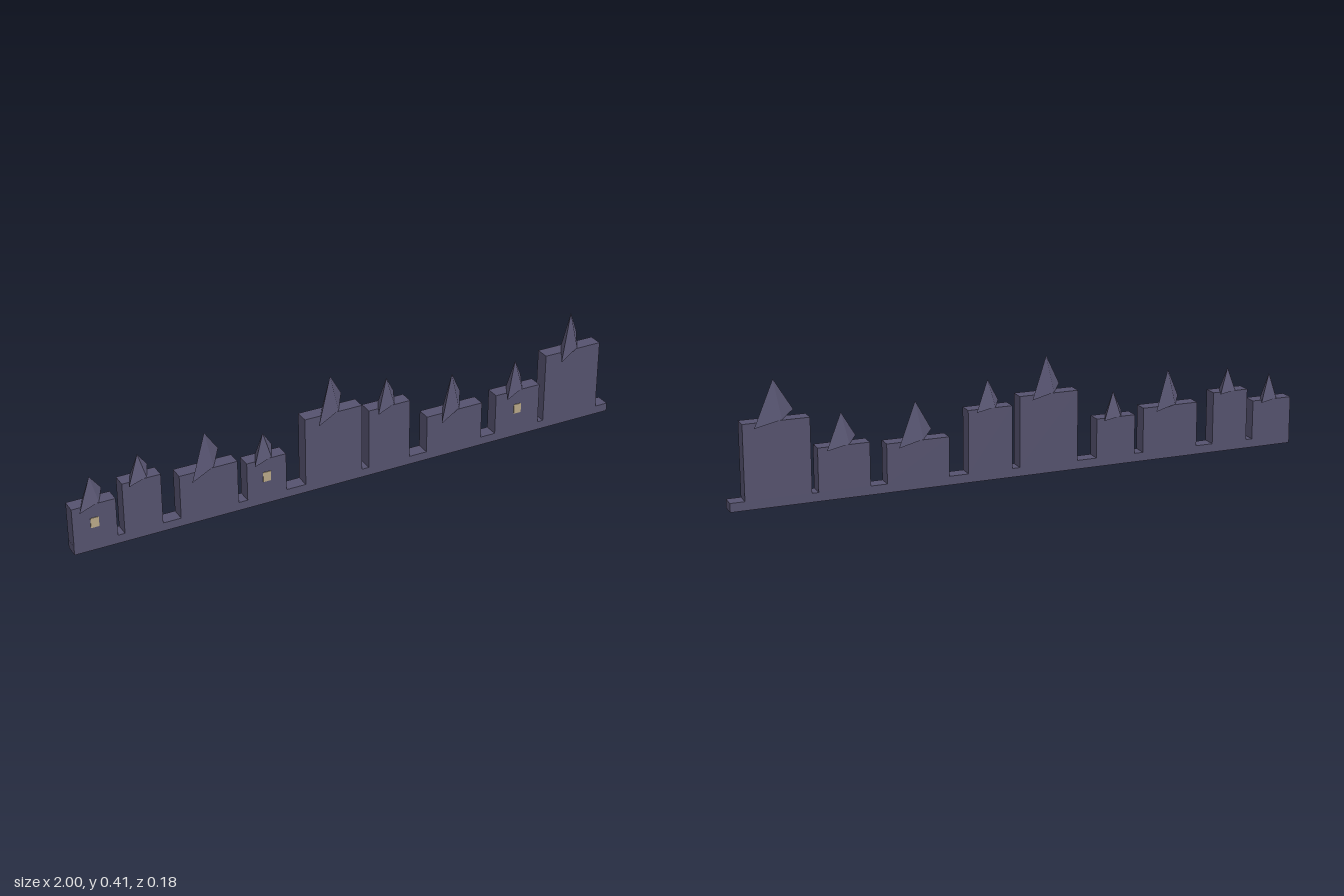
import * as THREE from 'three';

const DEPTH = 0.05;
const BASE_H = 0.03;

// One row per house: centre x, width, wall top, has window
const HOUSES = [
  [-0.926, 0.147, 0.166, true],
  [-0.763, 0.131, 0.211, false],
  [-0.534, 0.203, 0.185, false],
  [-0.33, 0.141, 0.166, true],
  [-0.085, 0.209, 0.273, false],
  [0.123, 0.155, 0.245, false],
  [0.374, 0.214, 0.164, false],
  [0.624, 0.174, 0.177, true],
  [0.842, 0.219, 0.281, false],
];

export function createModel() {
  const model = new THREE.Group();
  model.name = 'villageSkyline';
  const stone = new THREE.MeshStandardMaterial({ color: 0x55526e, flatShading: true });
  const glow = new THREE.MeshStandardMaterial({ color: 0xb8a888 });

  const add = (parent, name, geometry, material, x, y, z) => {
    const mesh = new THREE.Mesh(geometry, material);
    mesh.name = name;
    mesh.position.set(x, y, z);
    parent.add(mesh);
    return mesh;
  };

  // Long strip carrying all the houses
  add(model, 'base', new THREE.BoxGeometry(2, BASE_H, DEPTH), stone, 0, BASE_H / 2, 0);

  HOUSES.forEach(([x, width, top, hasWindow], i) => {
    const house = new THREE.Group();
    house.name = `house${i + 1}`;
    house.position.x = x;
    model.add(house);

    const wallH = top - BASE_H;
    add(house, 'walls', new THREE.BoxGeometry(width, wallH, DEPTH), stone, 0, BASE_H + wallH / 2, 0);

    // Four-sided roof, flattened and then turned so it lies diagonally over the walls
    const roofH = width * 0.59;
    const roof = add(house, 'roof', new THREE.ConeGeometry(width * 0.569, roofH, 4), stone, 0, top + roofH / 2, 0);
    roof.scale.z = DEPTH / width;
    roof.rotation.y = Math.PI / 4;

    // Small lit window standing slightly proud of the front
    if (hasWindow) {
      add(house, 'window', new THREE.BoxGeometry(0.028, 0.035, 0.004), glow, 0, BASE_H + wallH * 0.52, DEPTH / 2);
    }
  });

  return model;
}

━━━━━━━━━━━━━━━━━━━━

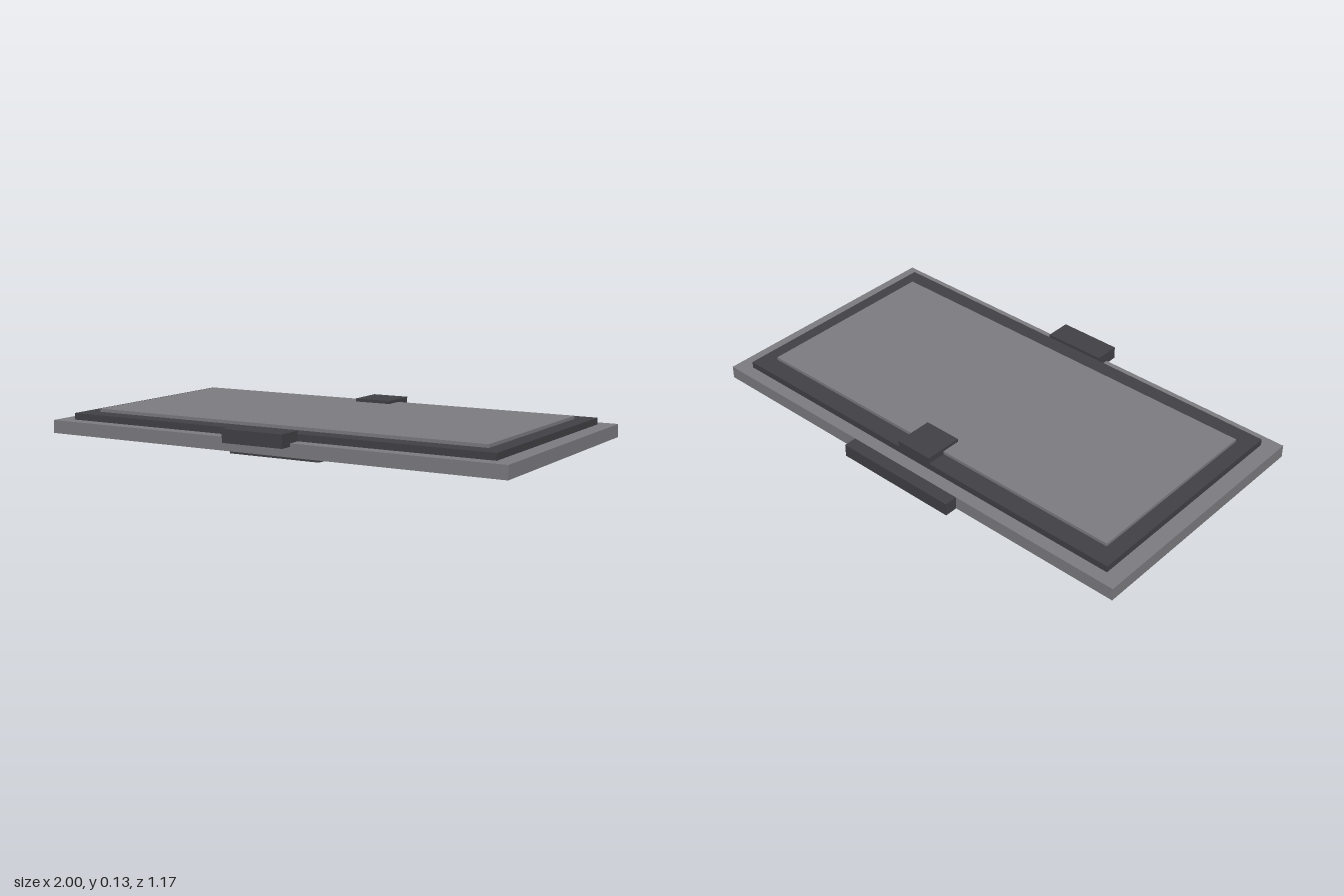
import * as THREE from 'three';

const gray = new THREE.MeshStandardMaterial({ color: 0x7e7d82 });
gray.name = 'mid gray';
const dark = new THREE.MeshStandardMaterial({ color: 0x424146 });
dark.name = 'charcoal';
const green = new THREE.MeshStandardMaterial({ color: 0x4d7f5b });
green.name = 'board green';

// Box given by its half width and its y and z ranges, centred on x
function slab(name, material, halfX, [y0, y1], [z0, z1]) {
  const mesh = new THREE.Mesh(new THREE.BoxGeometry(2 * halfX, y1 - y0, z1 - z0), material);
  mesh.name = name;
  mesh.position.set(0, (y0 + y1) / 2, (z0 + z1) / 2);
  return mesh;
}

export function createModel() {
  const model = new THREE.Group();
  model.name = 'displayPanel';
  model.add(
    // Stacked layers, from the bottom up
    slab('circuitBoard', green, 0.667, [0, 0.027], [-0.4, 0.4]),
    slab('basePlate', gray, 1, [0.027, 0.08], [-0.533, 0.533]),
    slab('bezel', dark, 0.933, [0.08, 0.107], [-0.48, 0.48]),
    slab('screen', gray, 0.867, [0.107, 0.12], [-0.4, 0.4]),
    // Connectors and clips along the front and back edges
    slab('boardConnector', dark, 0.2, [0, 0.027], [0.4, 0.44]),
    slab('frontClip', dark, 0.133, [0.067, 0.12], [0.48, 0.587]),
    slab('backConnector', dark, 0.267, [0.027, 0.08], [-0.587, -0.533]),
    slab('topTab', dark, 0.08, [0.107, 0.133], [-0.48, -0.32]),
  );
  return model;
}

━━━━━━━━━━━━━━━━━━━━

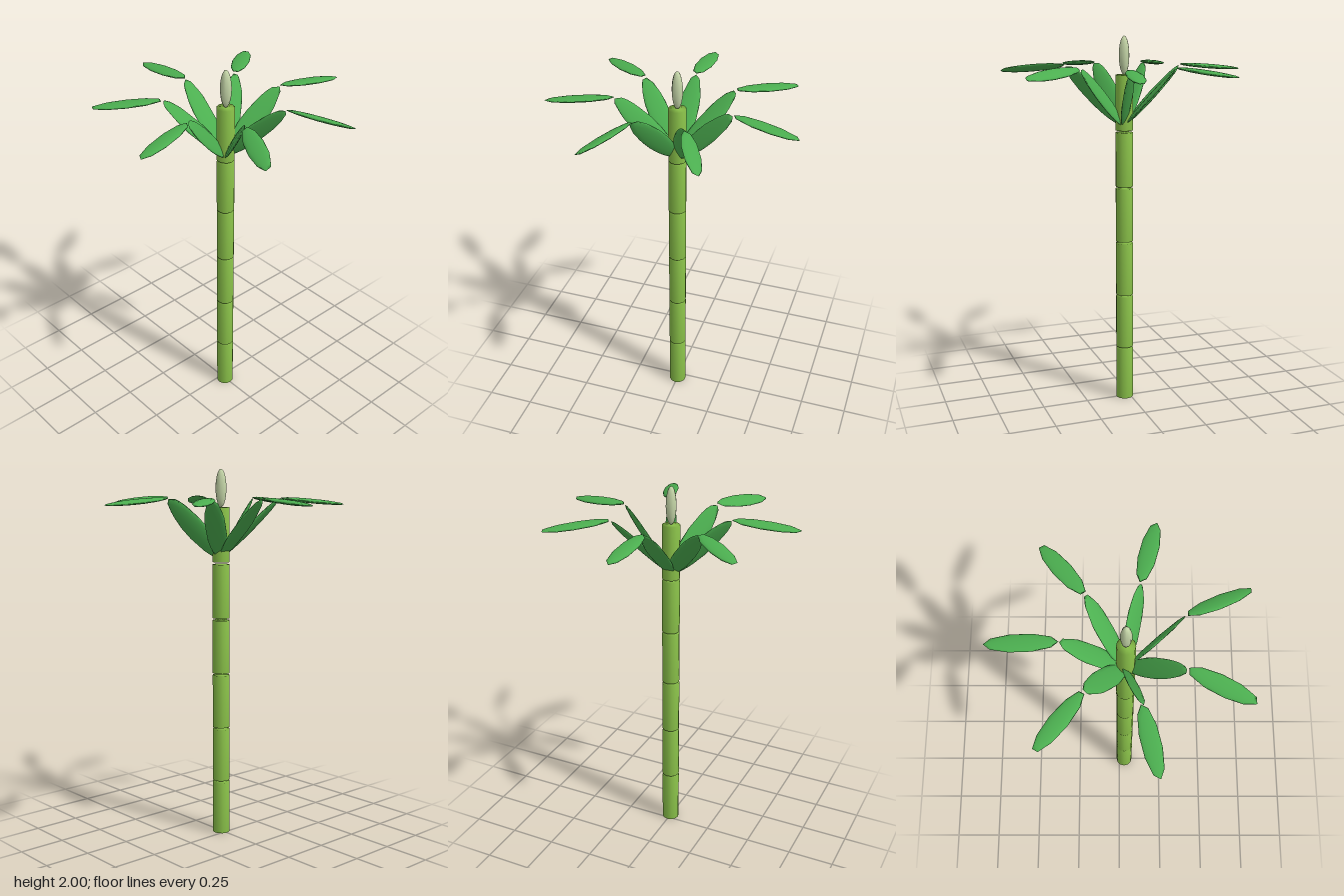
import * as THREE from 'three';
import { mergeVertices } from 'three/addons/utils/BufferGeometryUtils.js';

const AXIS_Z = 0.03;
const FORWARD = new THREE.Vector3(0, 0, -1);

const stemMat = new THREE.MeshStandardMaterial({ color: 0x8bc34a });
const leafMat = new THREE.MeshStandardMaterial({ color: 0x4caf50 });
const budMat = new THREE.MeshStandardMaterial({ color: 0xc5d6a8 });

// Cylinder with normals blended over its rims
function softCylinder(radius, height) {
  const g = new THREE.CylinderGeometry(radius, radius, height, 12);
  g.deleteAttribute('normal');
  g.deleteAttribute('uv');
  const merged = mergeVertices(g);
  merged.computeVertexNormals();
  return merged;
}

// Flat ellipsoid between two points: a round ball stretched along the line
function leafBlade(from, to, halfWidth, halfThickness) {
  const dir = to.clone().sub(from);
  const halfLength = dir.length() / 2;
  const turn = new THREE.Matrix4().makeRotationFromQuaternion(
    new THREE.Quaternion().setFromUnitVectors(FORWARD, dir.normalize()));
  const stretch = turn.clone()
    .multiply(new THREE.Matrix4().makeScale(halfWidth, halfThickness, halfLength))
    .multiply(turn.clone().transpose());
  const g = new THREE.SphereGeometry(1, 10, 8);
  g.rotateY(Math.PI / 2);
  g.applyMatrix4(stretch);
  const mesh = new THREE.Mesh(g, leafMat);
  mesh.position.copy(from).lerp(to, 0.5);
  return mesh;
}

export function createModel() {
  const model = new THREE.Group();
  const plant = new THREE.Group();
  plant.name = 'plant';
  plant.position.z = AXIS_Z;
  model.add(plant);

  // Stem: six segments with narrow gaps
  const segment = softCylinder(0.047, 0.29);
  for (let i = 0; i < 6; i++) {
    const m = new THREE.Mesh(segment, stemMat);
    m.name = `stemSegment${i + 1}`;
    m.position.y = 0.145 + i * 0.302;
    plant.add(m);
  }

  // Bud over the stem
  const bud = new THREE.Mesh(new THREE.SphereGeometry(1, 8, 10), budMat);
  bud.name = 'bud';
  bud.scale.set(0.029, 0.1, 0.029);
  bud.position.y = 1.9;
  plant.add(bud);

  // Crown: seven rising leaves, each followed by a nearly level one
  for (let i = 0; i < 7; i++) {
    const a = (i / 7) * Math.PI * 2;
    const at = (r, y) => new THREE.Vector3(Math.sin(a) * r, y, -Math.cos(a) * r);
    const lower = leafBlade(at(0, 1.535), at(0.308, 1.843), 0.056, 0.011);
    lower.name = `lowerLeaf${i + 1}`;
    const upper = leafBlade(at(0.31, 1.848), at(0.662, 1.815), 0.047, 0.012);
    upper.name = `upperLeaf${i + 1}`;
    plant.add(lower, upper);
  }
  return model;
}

━━━━━━━━━━━━━━━━━━━━

> WHAT THE TASK REQUIRES
A single number is required: the count of lines in the material above that contain the word "slab".

> RESPONSE FOR THIS EXERCISE
9